ICPC Finalists Solve Real-World Business Challenges

The coach for Warsaw University, the first place team in this year's ACM International Collegiate Programming Contest (ICPC), reported that his charges received a variety of promising scientific and business offers from organizations in Poland as well as abroad. In a brief survey of team coaches for selected top finishers in this year's ICPC, Jan Madey noted that members of Warsaw's teams, which have advanced to the ICPC finals every years since 1994, had "no problem" in finding interesting jobs in Poland. He added that "the door is open" for them almost anywhere in the world should they want to go abroad for employment.

World Champions - Warsaw University (click on picture to enlarge)


Similar responses were reported by coaches for two U.S. universities that finished among the leaders in the ICPC World Finals, which took place in Tokyo in March. At the Massachusetts Institute of Technology (MIT), the third place finisher, team members were weighing opportunities for graduate school, software development, finance, and professorships. At the University of Texas at Dallas (UT Dallas), which finished among the top 15 finalists, one team member has been accepted at Harvard Law School, another is pursuing a Ph.D in computer science, and a third is a Masters Degree candidate at UT Dallas.

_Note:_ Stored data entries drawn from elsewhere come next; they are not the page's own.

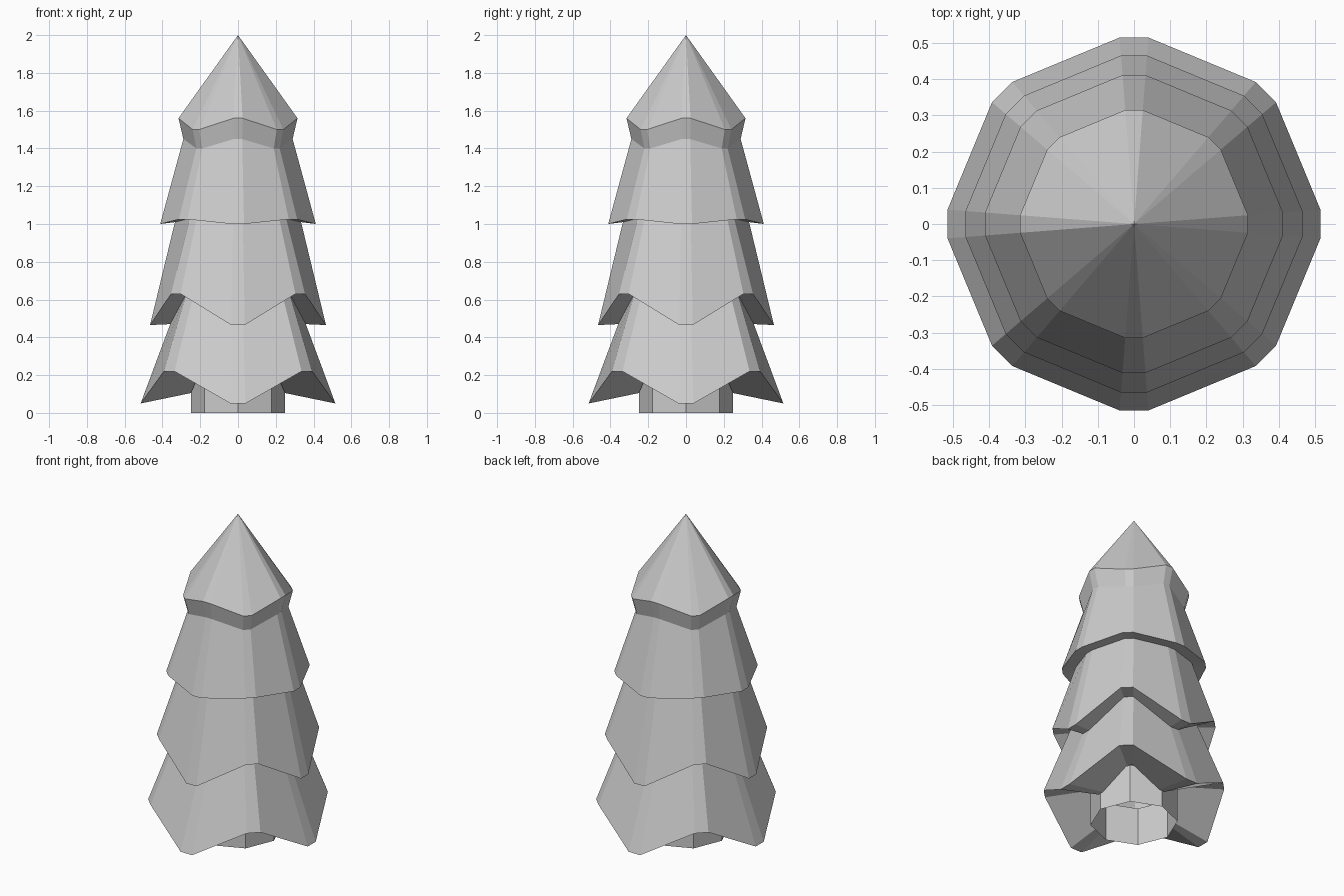
import bpy, bmesh, math

if "Cube" in bpy.data.objects:
    bpy.data.objects.remove(bpy.data.objects["Cube"])

mat = bpy.data.materials.new("light grey")
mat.diffuse_color = (0.6, 0.6, 0.6, 1)
mat.use_nodes = True
mat.node_tree.nodes["Principled BSDF"].inputs["Base Color"].default_value = mat.diffuse_color


def make_object(name, bm):
    bmesh.ops.recalc_face_normals(bm, faces=bm.faces)
    me = bpy.data.meshes.new(name)
    bm.to_mesh(me)
    bm.free()
    me.materials.append(mat)
    ob = bpy.data.objects.new(name, me)
    bpy.context.collection.objects.link(ob)
    return ob


def ring(bm, r, z_side, z_diag):
    """Bevelled octagon whose corners alternate between two heights."""
    verts = []
    for i in range(8):
        z = z_diag if i % 2 else z_side
        for off in (-4.4, 4.4):
            a = math.radians(45 * i + off)
            verts.append(bm.verts.new((r * math.cos(a), r * math.sin(a), z)))
    return verts


def bridge(bm, a, b):
    n = len(a)
    for i in range(n):
        j = (i + 1) % n
        bm.faces.new((a[i], a[j], b[j], b[i]))


# Foliage: radius, height at the four sides, height at the diagonals
profile = [
    (0.25, 0.105, 0.24),   # underside at the trunk
    (0.517, 0.05, 0.22),   # bottom tier rim
    (0.36, 0.47, 0.63),
    (0.467, 0.465, 0.63),  # second tier rim
    (0.335, 1.01, 1.03),
    (0.413, 1.0, 1.025),   # third tier rim
    (0.29, 1.45, 1.40),
    (0.316, 1.56, 1.50),   # top tier rim
]
bm = bmesh.new()
rings = [ring(bm, *p) for p in profile]
for lower, upper in zip(rings, rings[1:]):
    bridge(bm, lower, upper)
apex = bm.verts.new((0, 0, 2))
top = rings[-1]
for i in range(len(top)):
    bm.faces.new((top[i], top[(i + 1) % len(top)], apex))
make_object("foliage", bm)

# Trunk: open eight-sided tube
bm = bmesh.new()
tube = [[bm.verts.new((0.25 * math.cos(i * math.pi / 4),
                       0.25 * math.sin(i * math.pi / 4), z)) for i in range(8)]
        for z in (0, 0.24)]
bridge(bm, *tube)
make_object("trunk", bm)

Third Place - Massachusetts Institute of Technology (click on picture to enlarge)

These varied career options reflect the critical role for computing professionals in today's technology-driven world. In fact, the contest itself challenges students to solve computer programming problems modeled on real-world business situations. Each three-person team is asked to solve 10 practical problems, such as improving the efficiency of telecommunications networks, and minimizing risks to the security of proprietary data.

Eighty eight teams competed at the World Finals following regional contests on six continents. They were among more than six thousand teams representing 1,756 universities in 82 countries that participated in this year's competition. The event, sponsored by IBM since 1997, has been an important component of ACM's educational activities since 1977.

Early Preparation is Critical for Success

These winning teams surveyed also cited early preparation for competitive computing opportunities as an important factor in their success. MIT said that many of its team members are talented programmers with prior high school experience in the International Olympiad in Informatics (IOI). Warsaw University said it attracts students who have competed in national and international school contests in mathematics and informatics. Tsinghua University cited training for the IOI as well as the National Olympiads in Informatics as important pre-college programs for their team members.

Second Place - Tsinghua University (click on picture to enlarge)

Some differences in funding of computer science education programs as well as basic and applied research appeared in the surveyed teams in North America as compared to teams in Eastern Europe and Asia. Ivor Page of UT Dallas noted that while the US remains a leader in professional computer science societies, as well as top publishing journals and quality research, government funding for the field continues to diminish. Xioajun Wu of Tsinghua University, however, said China has made computer science a priority as a source of funds for education and research. Warsaw's Madey said that while his school's victories at ICPC as well as other IT contests have been noticed by government, industrial and education officials, that publicity does not translate to higher financial priority in the Ministry of Science and Higher Education.

As for how effectively the technology community communicates its need for talented people to pursue computing careers, the pattern was also mixed. Page of UT Dallas cited a recent governor's commission in Texas, which called for a doubling of graduation numbers in science, math, and engineering. He said that industry leaders have reinforced this message as a means of effectively competing in world markets. Madey at Warsaw pointed to the opening of R&D centers in Poland by both Polish companies and leading multinationals like Google, IBM and Microsoft as evidence of the technology community's interest in developing talented students locally. Martin Rinard of MIT reported room for improvement in communications from the technology community about their need for talent; and Xiaojun Wu of Tsinghua reported very little communication in China on this need from his perspective.

On the other hand, there was unanimity on the need for extensive practice as critical factors in the success of all these teams. And all the coaches surveyed agreed that a healthy breakfast of yogurt, fruits, granola, and eggs, all available at the buffet provided by the ICPC hosts, provided an important start to the day.